Task requirements ->
All entries below are to be returned in full, exactly as they stand.

*** Opening Provided information ***

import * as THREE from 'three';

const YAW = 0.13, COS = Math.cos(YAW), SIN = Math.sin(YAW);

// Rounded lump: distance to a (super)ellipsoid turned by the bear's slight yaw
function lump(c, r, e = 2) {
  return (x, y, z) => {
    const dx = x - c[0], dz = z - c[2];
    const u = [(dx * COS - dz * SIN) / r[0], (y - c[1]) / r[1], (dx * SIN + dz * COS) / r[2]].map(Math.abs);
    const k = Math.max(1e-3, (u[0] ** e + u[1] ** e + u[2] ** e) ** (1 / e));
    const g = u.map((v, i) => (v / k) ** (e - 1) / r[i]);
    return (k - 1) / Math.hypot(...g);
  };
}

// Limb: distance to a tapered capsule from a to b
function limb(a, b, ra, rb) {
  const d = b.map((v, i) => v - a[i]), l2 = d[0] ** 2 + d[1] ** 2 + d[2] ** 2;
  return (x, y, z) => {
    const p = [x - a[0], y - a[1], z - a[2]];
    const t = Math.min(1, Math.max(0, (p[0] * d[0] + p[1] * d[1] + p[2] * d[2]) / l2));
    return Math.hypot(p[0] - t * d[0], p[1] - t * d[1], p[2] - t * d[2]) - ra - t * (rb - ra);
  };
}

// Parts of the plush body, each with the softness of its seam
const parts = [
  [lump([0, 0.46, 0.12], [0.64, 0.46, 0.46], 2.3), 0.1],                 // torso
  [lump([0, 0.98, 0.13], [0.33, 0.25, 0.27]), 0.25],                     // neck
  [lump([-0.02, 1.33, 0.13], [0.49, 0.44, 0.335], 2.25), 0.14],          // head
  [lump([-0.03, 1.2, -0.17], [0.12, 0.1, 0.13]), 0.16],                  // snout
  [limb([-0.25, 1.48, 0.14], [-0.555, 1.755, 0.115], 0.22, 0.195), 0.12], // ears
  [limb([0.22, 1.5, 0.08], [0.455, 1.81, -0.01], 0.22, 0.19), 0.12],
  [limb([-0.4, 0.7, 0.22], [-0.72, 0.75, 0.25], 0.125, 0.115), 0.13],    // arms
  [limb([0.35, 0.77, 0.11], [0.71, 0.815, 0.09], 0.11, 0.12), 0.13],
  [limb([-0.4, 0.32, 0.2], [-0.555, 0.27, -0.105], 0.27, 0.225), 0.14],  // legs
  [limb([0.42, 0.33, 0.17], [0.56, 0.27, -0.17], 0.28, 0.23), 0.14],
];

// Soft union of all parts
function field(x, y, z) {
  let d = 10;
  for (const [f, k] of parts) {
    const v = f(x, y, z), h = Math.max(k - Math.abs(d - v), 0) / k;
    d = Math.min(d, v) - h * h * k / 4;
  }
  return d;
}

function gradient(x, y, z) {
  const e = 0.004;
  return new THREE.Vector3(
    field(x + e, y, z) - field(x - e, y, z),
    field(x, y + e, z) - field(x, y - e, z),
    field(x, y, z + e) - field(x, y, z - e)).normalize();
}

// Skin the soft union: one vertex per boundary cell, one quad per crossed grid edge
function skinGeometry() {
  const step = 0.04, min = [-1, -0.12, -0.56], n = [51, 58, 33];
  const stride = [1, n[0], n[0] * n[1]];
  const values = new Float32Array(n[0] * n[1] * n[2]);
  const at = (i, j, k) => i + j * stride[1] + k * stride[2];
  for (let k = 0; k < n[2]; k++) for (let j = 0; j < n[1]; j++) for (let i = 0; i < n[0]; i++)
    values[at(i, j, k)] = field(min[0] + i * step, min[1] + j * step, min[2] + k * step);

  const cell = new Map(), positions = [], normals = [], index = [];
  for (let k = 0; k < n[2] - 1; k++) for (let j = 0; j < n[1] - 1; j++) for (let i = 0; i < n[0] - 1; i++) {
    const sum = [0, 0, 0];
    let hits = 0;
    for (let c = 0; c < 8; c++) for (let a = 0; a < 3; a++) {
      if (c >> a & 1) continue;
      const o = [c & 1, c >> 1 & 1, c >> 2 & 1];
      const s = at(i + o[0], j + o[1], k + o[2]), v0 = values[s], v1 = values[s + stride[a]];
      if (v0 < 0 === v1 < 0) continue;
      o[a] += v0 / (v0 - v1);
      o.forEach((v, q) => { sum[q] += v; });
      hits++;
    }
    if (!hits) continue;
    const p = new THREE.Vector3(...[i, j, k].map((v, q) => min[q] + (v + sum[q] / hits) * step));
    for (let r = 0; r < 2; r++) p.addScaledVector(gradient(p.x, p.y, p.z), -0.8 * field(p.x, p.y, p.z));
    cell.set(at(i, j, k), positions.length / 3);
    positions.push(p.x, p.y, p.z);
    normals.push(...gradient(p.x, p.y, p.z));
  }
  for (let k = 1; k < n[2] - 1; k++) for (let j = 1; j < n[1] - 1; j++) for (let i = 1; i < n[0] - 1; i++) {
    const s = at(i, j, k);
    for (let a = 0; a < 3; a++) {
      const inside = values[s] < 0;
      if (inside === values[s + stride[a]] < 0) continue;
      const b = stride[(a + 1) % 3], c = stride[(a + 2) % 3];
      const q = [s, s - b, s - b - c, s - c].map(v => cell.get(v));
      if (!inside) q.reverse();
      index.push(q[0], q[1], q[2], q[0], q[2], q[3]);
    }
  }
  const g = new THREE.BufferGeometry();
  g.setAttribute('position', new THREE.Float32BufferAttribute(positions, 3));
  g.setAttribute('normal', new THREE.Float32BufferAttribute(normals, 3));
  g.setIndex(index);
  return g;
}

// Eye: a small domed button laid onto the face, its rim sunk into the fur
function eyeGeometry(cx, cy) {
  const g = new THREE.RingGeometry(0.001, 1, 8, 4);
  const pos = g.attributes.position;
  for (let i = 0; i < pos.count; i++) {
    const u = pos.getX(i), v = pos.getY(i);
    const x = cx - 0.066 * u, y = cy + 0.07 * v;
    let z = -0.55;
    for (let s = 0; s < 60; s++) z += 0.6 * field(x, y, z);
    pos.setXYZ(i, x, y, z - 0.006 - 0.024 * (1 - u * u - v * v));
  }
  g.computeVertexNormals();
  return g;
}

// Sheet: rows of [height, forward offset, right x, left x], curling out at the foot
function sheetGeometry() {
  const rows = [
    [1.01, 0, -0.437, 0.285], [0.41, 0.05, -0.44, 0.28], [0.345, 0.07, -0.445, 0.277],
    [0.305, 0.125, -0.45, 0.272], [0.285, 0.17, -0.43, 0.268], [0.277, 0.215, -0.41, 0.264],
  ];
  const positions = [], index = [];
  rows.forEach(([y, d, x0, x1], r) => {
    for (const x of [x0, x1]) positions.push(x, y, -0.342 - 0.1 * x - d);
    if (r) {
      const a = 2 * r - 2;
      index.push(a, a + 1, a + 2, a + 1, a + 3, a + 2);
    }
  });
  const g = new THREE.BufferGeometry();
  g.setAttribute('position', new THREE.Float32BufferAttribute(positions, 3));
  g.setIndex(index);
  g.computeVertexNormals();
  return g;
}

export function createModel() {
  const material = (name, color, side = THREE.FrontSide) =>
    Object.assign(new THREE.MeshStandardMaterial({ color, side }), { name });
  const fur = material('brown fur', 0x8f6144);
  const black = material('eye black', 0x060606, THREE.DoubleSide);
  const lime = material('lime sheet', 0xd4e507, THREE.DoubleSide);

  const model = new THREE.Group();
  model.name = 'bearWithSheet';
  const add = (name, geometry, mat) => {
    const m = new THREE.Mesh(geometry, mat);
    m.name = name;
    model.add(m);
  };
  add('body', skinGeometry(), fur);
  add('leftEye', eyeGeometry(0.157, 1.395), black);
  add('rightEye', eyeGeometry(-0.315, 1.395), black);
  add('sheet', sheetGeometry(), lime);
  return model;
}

*** Closing Provided information ***

Answer for this exercise ->
import * as THREE from 'three';

const YAW = 0.13, COS = Math.cos(YAW), SIN = Math.sin(YAW);

// Rounded lump: distance to a (super)ellipsoid turned by the bear's slight yaw
function lump(c, r, e = 2) {
  return (x, y, z) => {
    const dx = x - c[0], dz = z - c[2];
    const u = [(dx * COS - dz * SIN) / r[0], (y - c[1]) / r[1], (dx * SIN + dz * COS) / r[2]].map(Math.abs);
    const k = Math.max(1e-3, (u[0] ** e + u[1] ** e + u[2] ** e) ** (1 / e));
    const g = u.map((v, i) => (v / k) ** (e - 1) / r[i]);
    return (k - 1) / Math.hypot(...g);
  };
}

// Limb: distance to a tapered capsule from a to b
function limb(a, b, ra, rb) {
  const d = b.map((v, i) => v - a[i]), l2 = d[0] ** 2 + d[1] ** 2 + d[2] ** 2;
  return (x, y, z) => {
    const p = [x - a[0], y - a[1], z - a[2]];
    const t = Math.min(1, Math.max(0, (p[0] * d[0] + p[1] * d[1] + p[2] * d[2]) / l2));
    return Math.hypot(p[0] - t * d[0], p[1] - t * d[1], p[2] - t * d[2]) - ra - t * (rb - ra);
  };
}

// Parts of the plush body, each with the softness of its seam
const parts = [
  [lump([0, 0.46, 0.12], [0.64, 0.46, 0.46], 2.3), 0.1],                 // torso
  [lump([0, 0.98, 0.13], [0.33, 0.25, 0.27]), 0.25],                     // neck
  [lump([-0.02, 1.33, 0.13], [0.49, 0.44, 0.335], 2.25), 0.14],          // head
  [lump([-0.03, 1.2, -0.17], [0.12, 0.1, 0.13]), 0.16],                  // snout
  [limb([-0.25, 1.48, 0.14], [-0.555, 1.755, 0.115], 0.22, 0.195), 0.12], // ears
  [limb([0.22, 1.5, 0.08], [0.455, 1.81, -0.01], 0.22, 0.19), 0.12],
  [limb([-0.4, 0.7, 0.22], [-0.72, 0.75, 0.25], 0.125, 0.115), 0.13],    // arms
  [limb([0.35, 0.77, 0.11], [0.71, 0.815, 0.09], 0.11, 0.12), 0.13],
  [limb([-0.4, 0.32, 0.2], [-0.555, 0.27, -0.105], 0.27, 0.225), 0.14],  // legs
  [limb([0.42, 0.33, 0.17], [0.56, 0.27, -0.17], 0.28, 0.23), 0.14],
];

// Soft union of all parts
function field(x, y, z) {
  let d = 10;
  for (const [f, k] of parts) {
    const v = f(x, y, z), h = Math.max(k - Math.abs(d - v), 0) / k;
    d = Math.min(d, v) - h * h * k / 4;
  }
  return d;
}

function gradient(x, y, z) {
  const e = 0.004;
  return new THREE.Vector3(
    field(x + e, y, z) - field(x - e, y, z),
    field(x, y + e, z) - field(x, y - e, z),
    field(x, y, z + e) - field(x, y, z - e)).normalize();
}

// Skin the soft union: one vertex per boundary cell, one quad per crossed grid edge
function skinGeometry() {
  const step = 0.04, min = [-1, -0.12, -0.56], n = [51, 58, 33];
  const stride = [1, n[0], n[0] * n[1]];
  const values = new Float32Array(n[0] * n[1] * n[2]);
  const at = (i, j, k) => i + j * stride[1] + k * stride[2];
  for (let k = 0; k < n[2]; k++) for (let j = 0; j < n[1]; j++) for (let i = 0; i < n[0]; i++)
    values[at(i, j, k)] = field(min[0] + i * step, min[1] + j * step, min[2] + k * step);

  const cell = new Map(), positions = [], normals = [], index = [];
  for (let k = 0; k < n[2] - 1; k++) for (let j = 0; j < n[1] - 1; j++) for (let i = 0; i < n[0] - 1; i++) {
    const sum = [0, 0, 0];
    let hits = 0;
    for (let c = 0; c < 8; c++) for (let a = 0; a < 3; a++) {
      if (c >> a & 1) continue;
      const o = [c & 1, c >> 1 & 1, c >> 2 & 1];
      const s = at(i + o[0], j + o[1], k + o[2]), v0 = values[s], v1 = values[s + stride[a]];
      if (v0 < 0 === v1 < 0) continue;
      o[a] += v0 / (v0 - v1);
      o.forEach((v, q) => { sum[q] += v; });
      hits++;
    }
    if (!hits) continue;
    const p = new THREE.Vector3(...[i, j, k].map((v, q) => min[q] + (v + sum[q] / hits) * step));
    for (let r = 0; r < 2; r++) p.addScaledVector(gradient(p.x, p.y, p.z), -0.8 * field(p.x, p.y, p.z));
    cell.set(at(i, j, k), positions.length / 3);
    positions.push(p.x, p.y, p.z);
    normals.push(...gradient(p.x, p.y, p.z));
  }
  for (let k = 1; k < n[2] - 1; k++) for (let j = 1; j < n[1] - 1; j++) for (let i = 1; i < n[0] - 1; i++) {
    const s = at(i, j, k);
    for (let a = 0; a < 3; a++) {
      const inside = values[s] < 0;
      if (inside === values[s + stride[a]] < 0) continue;
      const b = stride[(a + 1) % 3], c = stride[(a + 2) % 3];
      const q = [s, s - b, s - b - c, s - c].map(v => cell.get(v));
      if (!inside) q.reverse();
      index.push(q[0], q[1], q[2], q[0], q[2], q[3]);
    }
  }
  const g = new THREE.BufferGeometry();
  g.setAttribute('position', new THREE.Float32BufferAttribute(positions, 3));
  g.setAttribute('normal', new THREE.Float32BufferAttribute(normals, 3));
  g.setIndex(index);
  return g;
}

// Eye: a small domed button laid onto the face, its rim sunk into the fur
function eyeGeometry(cx, cy) {
  const g = new THREE.RingGeometry(0.001, 1, 8, 4);
  const pos = g.attributes.position;
  for (let i = 0; i < pos.count; i++) {
    const u = pos.getX(i), v = pos.getY(i);
    const x = cx - 0.066 * u, y = cy + 0.07 * v;
    let z = -0.55;
    for (let s = 0; s < 60; s++) z += 0.6 * field(x, y, z);
    pos.setXYZ(i, x, y, z - 0.006 - 0.024 * (1 - u * u - v * v));
  }
  g.computeVertexNormals();
  return g;
}

// Sheet: rows of [height, forward offset, right x, left x], curling out at the foot
function sheetGeometry() {
  const rows = [
    [1.01, 0, -0.437, 0.285], [0.41, 0.05, -0.44, 0.28], [0.345, 0.07, -0.445, 0.277],
    [0.305, 0.125, -0.45, 0.272], [0.285, 0.17, -0.43, 0.268], [0.277, 0.215, -0.41, 0.264],
  ];
  const positions = [], index = [];
  rows.forEach(([y, d, x0, x1], r) => {
    for (const x of [x0, x1]) positions.push(x, y, -0.342 - 0.1 * x - d);
    if (r) {
      const a = 2 * r - 2;
      index.push(a, a + 1, a + 2, a + 1, a + 3, a + 2);
    }
  });
  const g = new THREE.BufferGeometry();
  g.setAttribute('position', new THREE.Float32BufferAttribute(positions, 3));
  g.setIndex(index);
  g.computeVertexNormals();
  return g;
}

export function createModel() {
  const material = (name, color, side = THREE.FrontSide) =>
    Object.assign(new THREE.MeshStandardMaterial({ color, side }), { name });
  const fur = material('brown fur', 0x8f6144);
  const black = material('eye black', 0x060606, THREE.DoubleSide);
  const lime = material('lime sheet', 0xd4e507, THREE.DoubleSide);

  const model = new THREE.Group();
  model.name = 'bearWithSheet';
  const add = (name, geometry, mat) => {
    const m = new THREE.Mesh(geometry, mat);
    m.name = name;
    model.add(m);
  };
  add('body', skinGeometry(), fur);
  add('leftEye', eyeGeometry(0.157, 1.395), black);
  add('rightEye', eyeGeometry(-0.315, 1.395), black);
  add('sheet', sheetGeometry(), lime);
  return model;
}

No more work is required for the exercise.